RECORDS SUPPLIED
====
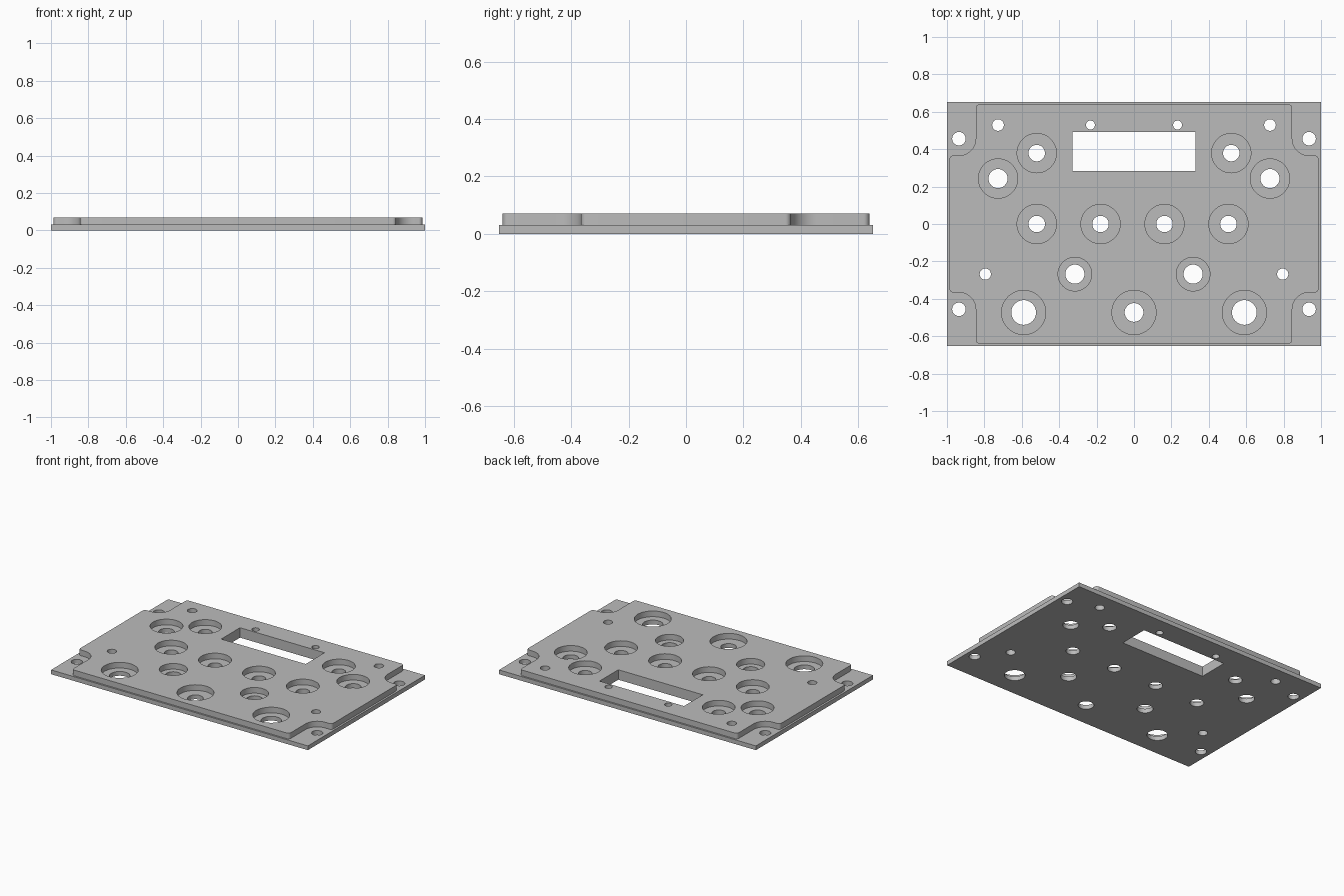
import bpy, bmesh
from math import sin, cos, radians

cube = bpy.data.objects.get("Cube")
if cube:
    bpy.data.objects.remove(cube)

STEP, TOP = 0.03, 0.07      # height of the base flange and of the raised panel
bm = bmesh.new()


def arc(cx, cy, r, start, end, n):
    angles = [radians(start + (end - start) * i / n) for i in range(n + 1)]
    return [(cx + r * cos(a), cy + r * sin(a)) for a in angles]


def circle(x, y, r):
    return arc(x, y, r, 0, 360, 48)[:-1]


def rect(x0, y0, x1, y1):
    return [(x0, y0), (x1, y0), (x1, y1), (x0, y1)]


def wall(pts, z0, z1):
    """Vertical wall following a closed outline."""
    lo = [bm.verts.new((x, y, z0)) for x, y in pts]
    hi = [bm.verts.new((x, y, z1)) for x, y in pts]
    for i in range(len(pts)):
        j = (i + 1) % len(pts)
        bm.faces.new((lo[i], lo[j], hi[j], hi[i]))


def sheet(z, loops):
    """Flat face bounded by the first outline, with the others as holes."""
    edges = []
    for pts in loops:
        vs = [bm.verts.new((x, y, z)) for x, y in pts]
        edges += [bm.edges.new((vs[i - 1], vs[i])) for i in range(len(vs))]
    bmesh.ops.triangle_fill(bm, edges=edges, use_beauty=True, normal=(0, 0, 1))


# Outlines: rectangular flange and raised panel with notched corners
flange = rect(-1, -0.651, 1, 0.651)
quarter = (arc(0.966, 0.346, 0.02, 0, 90, 6)
           + arc(0.936, 0.456, 0.09, 270, 180, 14)
           + arc(0.826, 0.619, 0.02, 0, 90, 6))
half = quarter + [(-x, y) for x, y in reversed(quarter)]
panel = half + [(x, -y) for x, y in reversed(half)]

# Screw holes in the flange corners
corner_holes = [circle(sx * 0.936, sy * 0.456, 0.036)
                for sx in (-1, 1) for sy in (-1, 1)]

# Plain openings through the whole thickness
openings = [rect(-0.329, 0.283, 0.329, 0.492)]
for x, y, r in ((0.727, 0.529, 0.031), (0.233, 0.529, 0.024), (0.795, -0.268, 0.03)):
    openings += [circle(s * x, y, r) for s in (-1, 1)]

# Counterbored holes: x, y, bore radius, hole radius
bores = [(x, 0, 0.105, 0.044) for x in (-0.52, -0.179, 0.163, 0.505)]
bores.append((0, -0.473, 0.118, 0.05))
for x, y, R, r in ((0.52, 0.379, 0.105, 0.044), (0.727, 0.243, 0.105, 0.051),
                   (0.316, -0.268, 0.09, 0.051), (0.59, -0.473, 0.118, 0.066)):
    bores += [(s * x, y, R, r) for s in (-1, 1)]
wide = [circle(x, y, R) for x, y, R, r in bores]
narrow = [circle(x, y, r) for x, y, R, r in bores]

# Flat faces: underside, flange ledge, bore floors, panel top
sheet(0, [flange] + corner_holes + openings + narrow)
sheet(STEP, [flange, panel] + corner_holes)
for outer, inner in zip(wide, narrow):
    sheet(STEP, [outer, inner])
sheet(TOP, [panel] + openings + wide)

# Walls
for pts in [flange] + corner_holes + narrow:
    wall(pts, 0, STEP)
for pts in [panel] + wide:
    wall(pts, STEP, TOP)
for pts in openings:
    wall(pts, 0, TOP)

bmesh.ops.remove_doubles(bm, verts=bm.verts, dist=0.00005)
bmesh.ops.recalc_face_normals(bm, faces=bm.faces)
mesh = bpy.data.meshes.new("control_panel_plate")
bm.to_mesh(mesh)
bm.free()
plate = bpy.data.objects.new("control_panel_plate", mesh)
bpy.context.collection.objects.link(plate)

# Plain grey
grey = bpy.data.materials.new("grey")
grey.use_nodes = True
color = (0.5, 0.5, 0.5, 1)
grey.diffuse_color = color
grey.node_tree.nodes["Principled BSDF"].inputs["Base Color"].default_value = color
mesh.materials.append(grey)

bpy.ops.object.select_all(action="DESELECT")
plate.select_set(True)
bpy.context.view_layer.objects.active = plate
bpy.ops.object.shade_smooth_by_angle(angle=radians(30))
====
Using the listing above, return exactly, and only, the lines from the one that contains "bmesh.ops.remove_doubles(bm, verts=bm.verts, dist=0.00005)" through its last line, both included.

ANSWER SECTION
bmesh.ops.remove_doubles(bm, verts=bm.verts, dist=0.00005)
bmesh.ops.recalc_face_normals(bm, faces=bm.faces)
mesh = bpy.data.meshes.new("control_panel_plate")
bm.to_mesh(mesh)
bm.free()
plate = bpy.data.objects.new("control_panel_plate", mesh)
bpy.context.collection.objects.link(plate)

# Plain grey
grey = bpy.data.materials.new("grey")
grey.use_nodes = True
color = (0.5, 0.5, 0.5, 1)
grey.diffuse_color = color
grey.node_tree.nodes["Principled BSDF"].inputs["Base Color"].default_value = color
mesh.materials.append(grey)

bpy.ops.object.select_all(action="DESELECT")
plate.select_set(True)
bpy.context.view_layer.objects.active = plate
bpy.ops.object.shade_smooth_by_angle(angle=radians(30))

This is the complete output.